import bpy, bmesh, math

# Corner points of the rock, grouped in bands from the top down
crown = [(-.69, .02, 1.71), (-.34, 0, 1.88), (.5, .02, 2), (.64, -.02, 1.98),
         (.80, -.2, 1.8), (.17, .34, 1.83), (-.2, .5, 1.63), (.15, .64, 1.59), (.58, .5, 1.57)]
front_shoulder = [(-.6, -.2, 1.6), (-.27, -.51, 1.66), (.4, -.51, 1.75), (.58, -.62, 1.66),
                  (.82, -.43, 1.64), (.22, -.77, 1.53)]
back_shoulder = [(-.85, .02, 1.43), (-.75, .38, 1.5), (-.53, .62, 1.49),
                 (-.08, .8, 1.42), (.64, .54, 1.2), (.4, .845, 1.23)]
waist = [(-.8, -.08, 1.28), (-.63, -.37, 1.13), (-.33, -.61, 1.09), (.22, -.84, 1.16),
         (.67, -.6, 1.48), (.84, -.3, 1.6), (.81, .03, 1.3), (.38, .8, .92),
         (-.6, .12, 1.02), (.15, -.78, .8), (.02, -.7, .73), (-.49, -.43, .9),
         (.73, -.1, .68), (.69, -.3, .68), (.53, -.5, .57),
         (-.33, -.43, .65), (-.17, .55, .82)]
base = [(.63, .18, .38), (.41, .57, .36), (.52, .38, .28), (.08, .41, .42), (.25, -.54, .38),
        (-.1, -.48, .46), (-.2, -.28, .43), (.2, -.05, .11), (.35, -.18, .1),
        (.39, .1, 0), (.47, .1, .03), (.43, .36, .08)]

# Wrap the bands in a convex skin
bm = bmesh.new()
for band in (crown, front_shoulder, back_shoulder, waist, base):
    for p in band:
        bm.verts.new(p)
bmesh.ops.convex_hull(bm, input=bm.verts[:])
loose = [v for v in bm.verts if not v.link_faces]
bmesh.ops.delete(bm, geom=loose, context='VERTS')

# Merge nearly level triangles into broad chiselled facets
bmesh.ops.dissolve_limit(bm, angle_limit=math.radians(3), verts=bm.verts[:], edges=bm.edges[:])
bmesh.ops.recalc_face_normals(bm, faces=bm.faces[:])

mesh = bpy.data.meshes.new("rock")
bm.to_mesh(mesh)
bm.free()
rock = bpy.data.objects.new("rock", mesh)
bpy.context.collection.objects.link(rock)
* * *
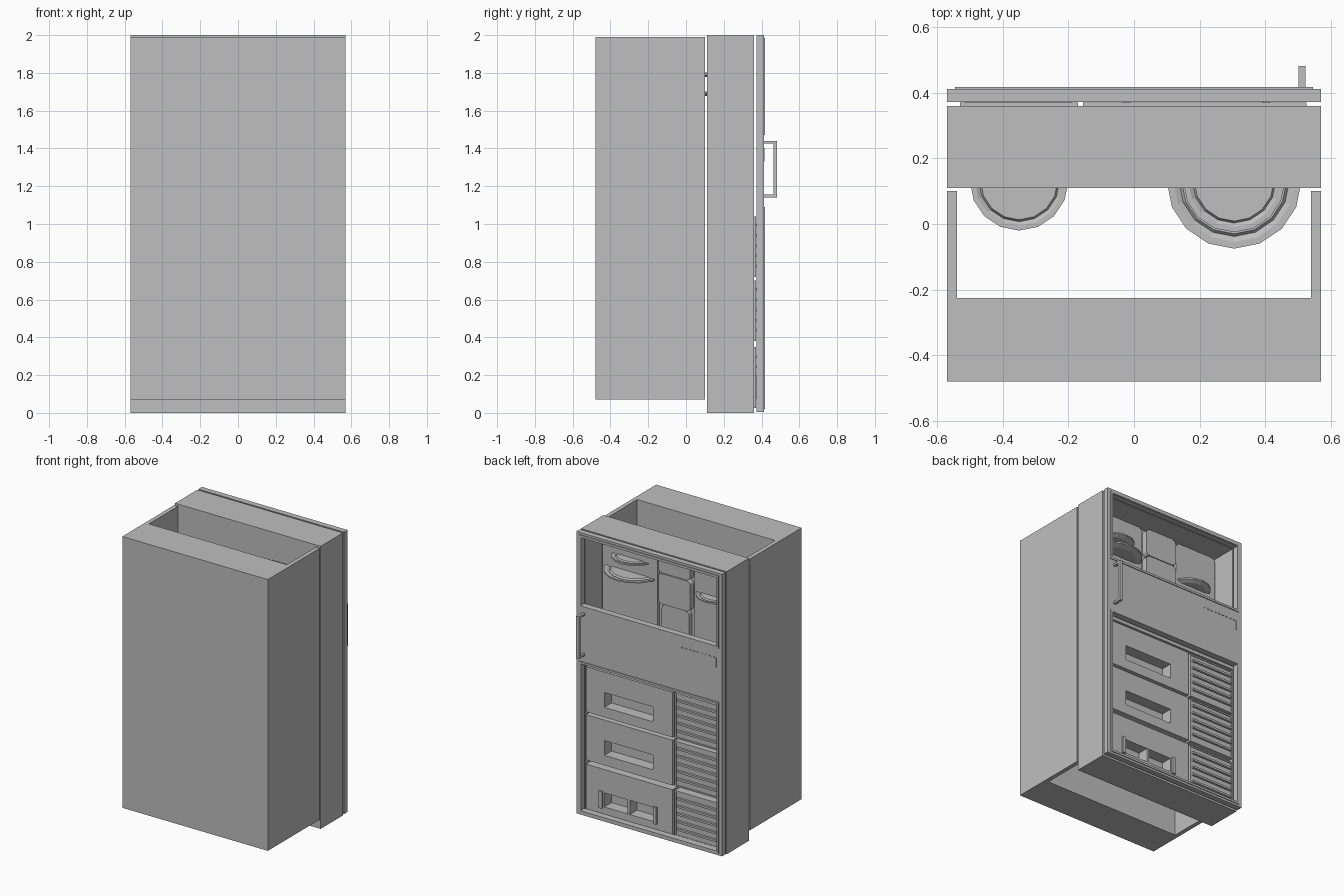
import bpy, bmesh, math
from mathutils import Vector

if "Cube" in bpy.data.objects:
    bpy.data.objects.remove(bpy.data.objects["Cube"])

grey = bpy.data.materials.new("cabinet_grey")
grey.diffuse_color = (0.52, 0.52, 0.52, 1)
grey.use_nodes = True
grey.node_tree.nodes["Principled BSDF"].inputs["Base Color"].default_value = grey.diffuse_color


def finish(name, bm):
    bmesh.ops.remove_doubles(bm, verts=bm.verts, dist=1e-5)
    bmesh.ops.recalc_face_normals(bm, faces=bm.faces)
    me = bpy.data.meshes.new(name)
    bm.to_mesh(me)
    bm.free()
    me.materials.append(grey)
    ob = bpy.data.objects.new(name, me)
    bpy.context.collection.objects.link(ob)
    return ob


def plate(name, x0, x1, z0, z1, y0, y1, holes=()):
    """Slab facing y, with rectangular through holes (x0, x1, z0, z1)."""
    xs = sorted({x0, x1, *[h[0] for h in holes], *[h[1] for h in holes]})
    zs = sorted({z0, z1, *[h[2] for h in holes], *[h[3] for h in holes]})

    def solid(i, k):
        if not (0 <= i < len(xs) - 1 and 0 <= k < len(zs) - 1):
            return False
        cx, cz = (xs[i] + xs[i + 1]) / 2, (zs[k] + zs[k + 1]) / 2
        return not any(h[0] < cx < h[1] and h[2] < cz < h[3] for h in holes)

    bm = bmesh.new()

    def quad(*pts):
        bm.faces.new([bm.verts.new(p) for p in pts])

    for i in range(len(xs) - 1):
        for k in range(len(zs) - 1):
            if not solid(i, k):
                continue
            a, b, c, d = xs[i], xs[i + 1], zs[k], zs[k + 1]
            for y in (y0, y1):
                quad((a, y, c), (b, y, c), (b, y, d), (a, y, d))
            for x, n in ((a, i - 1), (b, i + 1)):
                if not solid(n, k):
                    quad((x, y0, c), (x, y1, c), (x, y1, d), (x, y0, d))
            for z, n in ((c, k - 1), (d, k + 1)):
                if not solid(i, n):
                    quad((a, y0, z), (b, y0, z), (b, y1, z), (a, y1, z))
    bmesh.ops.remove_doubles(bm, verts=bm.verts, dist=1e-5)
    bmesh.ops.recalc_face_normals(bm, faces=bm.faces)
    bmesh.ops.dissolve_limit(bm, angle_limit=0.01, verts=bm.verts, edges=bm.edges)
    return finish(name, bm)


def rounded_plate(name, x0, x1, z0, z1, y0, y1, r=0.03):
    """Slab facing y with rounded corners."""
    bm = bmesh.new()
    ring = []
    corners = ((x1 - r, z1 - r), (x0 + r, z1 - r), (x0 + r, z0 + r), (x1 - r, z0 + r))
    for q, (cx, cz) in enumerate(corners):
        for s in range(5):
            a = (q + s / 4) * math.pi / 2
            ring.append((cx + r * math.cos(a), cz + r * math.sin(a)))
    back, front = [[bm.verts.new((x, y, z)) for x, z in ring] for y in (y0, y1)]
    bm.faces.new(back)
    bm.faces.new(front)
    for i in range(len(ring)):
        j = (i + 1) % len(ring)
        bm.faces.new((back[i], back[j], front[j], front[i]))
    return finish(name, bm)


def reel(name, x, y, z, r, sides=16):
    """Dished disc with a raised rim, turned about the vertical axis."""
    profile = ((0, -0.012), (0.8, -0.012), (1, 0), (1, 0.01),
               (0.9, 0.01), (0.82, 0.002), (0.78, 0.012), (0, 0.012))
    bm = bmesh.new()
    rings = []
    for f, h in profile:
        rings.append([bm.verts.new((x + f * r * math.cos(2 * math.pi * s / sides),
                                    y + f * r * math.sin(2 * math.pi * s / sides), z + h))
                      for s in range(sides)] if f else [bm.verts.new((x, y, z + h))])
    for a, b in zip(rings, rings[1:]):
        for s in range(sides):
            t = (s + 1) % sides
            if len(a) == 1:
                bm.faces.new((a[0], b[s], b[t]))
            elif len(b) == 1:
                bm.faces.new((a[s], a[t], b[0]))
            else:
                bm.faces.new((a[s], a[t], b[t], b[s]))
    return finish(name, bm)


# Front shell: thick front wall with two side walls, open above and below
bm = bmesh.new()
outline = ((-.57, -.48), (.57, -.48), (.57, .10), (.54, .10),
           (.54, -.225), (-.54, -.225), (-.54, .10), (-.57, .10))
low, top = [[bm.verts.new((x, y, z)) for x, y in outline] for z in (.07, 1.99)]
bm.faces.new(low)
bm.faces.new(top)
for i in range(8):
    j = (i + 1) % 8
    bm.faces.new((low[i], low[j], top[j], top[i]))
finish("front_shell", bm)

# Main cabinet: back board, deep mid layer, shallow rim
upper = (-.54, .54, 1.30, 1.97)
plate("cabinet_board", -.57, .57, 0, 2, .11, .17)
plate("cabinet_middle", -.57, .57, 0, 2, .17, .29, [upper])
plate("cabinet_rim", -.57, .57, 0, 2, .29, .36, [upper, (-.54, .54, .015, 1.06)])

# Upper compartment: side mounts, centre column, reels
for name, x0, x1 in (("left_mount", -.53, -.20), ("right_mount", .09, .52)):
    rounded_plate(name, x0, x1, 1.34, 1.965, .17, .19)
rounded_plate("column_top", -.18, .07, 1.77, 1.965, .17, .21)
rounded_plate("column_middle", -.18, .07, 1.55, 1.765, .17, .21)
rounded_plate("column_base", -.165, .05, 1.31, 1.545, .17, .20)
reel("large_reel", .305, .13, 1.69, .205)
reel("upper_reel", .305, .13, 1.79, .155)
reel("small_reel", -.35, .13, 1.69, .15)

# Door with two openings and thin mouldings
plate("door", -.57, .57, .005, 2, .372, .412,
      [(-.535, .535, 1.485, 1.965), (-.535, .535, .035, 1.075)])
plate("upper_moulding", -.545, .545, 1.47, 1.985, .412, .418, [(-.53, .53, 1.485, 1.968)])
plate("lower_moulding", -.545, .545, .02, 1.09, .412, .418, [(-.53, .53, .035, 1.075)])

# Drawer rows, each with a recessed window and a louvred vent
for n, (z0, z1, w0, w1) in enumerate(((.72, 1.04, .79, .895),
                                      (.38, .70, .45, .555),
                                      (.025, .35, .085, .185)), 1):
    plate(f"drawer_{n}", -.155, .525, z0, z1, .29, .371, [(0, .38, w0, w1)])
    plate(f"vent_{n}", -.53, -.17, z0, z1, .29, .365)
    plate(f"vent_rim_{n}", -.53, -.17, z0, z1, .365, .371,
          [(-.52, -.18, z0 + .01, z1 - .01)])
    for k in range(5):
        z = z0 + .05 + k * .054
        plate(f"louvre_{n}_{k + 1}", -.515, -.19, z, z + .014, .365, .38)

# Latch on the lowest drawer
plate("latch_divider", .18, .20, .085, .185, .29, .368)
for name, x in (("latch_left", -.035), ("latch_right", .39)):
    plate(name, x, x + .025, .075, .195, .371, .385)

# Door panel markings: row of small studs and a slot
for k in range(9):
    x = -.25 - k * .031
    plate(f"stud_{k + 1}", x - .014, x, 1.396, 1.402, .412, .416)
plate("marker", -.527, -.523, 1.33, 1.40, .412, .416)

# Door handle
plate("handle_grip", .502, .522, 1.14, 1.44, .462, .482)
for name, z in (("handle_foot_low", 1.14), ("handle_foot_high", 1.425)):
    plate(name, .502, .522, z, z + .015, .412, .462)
---
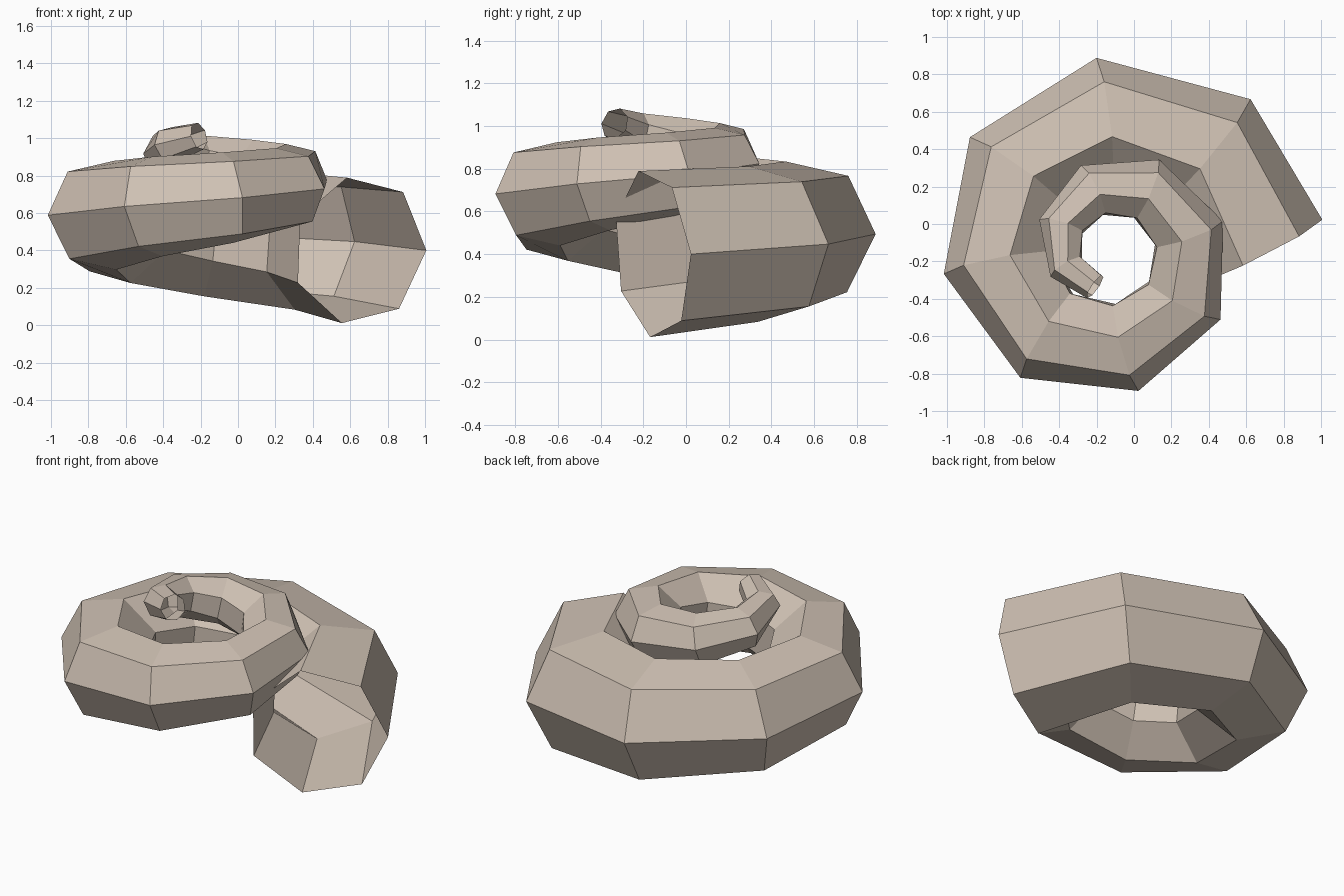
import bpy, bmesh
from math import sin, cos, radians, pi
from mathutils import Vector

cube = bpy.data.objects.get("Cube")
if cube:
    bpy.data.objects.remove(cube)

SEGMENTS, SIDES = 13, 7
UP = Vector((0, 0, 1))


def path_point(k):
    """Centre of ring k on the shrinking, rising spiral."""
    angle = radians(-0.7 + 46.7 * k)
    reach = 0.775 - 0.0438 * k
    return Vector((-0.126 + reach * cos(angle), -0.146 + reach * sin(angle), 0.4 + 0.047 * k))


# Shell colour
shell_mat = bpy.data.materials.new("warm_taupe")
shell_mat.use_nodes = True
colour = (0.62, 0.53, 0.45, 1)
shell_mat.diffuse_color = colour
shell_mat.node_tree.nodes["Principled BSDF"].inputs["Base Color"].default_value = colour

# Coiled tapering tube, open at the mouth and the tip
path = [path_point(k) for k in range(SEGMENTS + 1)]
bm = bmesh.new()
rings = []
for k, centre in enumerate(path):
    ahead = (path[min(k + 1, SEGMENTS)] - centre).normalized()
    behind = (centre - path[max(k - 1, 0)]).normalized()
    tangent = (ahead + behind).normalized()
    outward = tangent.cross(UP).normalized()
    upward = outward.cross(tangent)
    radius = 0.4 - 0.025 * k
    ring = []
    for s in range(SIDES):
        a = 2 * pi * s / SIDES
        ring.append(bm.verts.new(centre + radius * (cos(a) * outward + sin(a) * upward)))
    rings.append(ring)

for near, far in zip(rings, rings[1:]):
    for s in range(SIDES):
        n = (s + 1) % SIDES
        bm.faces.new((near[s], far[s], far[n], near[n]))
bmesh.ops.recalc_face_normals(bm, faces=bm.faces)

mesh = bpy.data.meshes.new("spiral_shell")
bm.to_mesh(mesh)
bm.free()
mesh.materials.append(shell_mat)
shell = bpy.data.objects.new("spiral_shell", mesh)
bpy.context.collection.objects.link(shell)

Your goal =>
Would you quote everything above from the line containing "loose = [v for" down to the line containing "bmesh.ops.recalc_face_normals(bm, faces=bm.faces[:])"? Include both of those lines and nothing else.

Exercise solution =>
loose = [v for v in bm.verts if not v.link_faces]
bmesh.ops.delete(bm, geom=loose, context='VERTS')

# Merge nearly level triangles into broad chiselled facets
bmesh.ops.dissolve_limit(bm, angle_limit=math.radians(3), verts=bm.verts[:], edges=bm.edges[:])
bmesh.ops.recalc_face_normals(bm, faces=bm.faces[:])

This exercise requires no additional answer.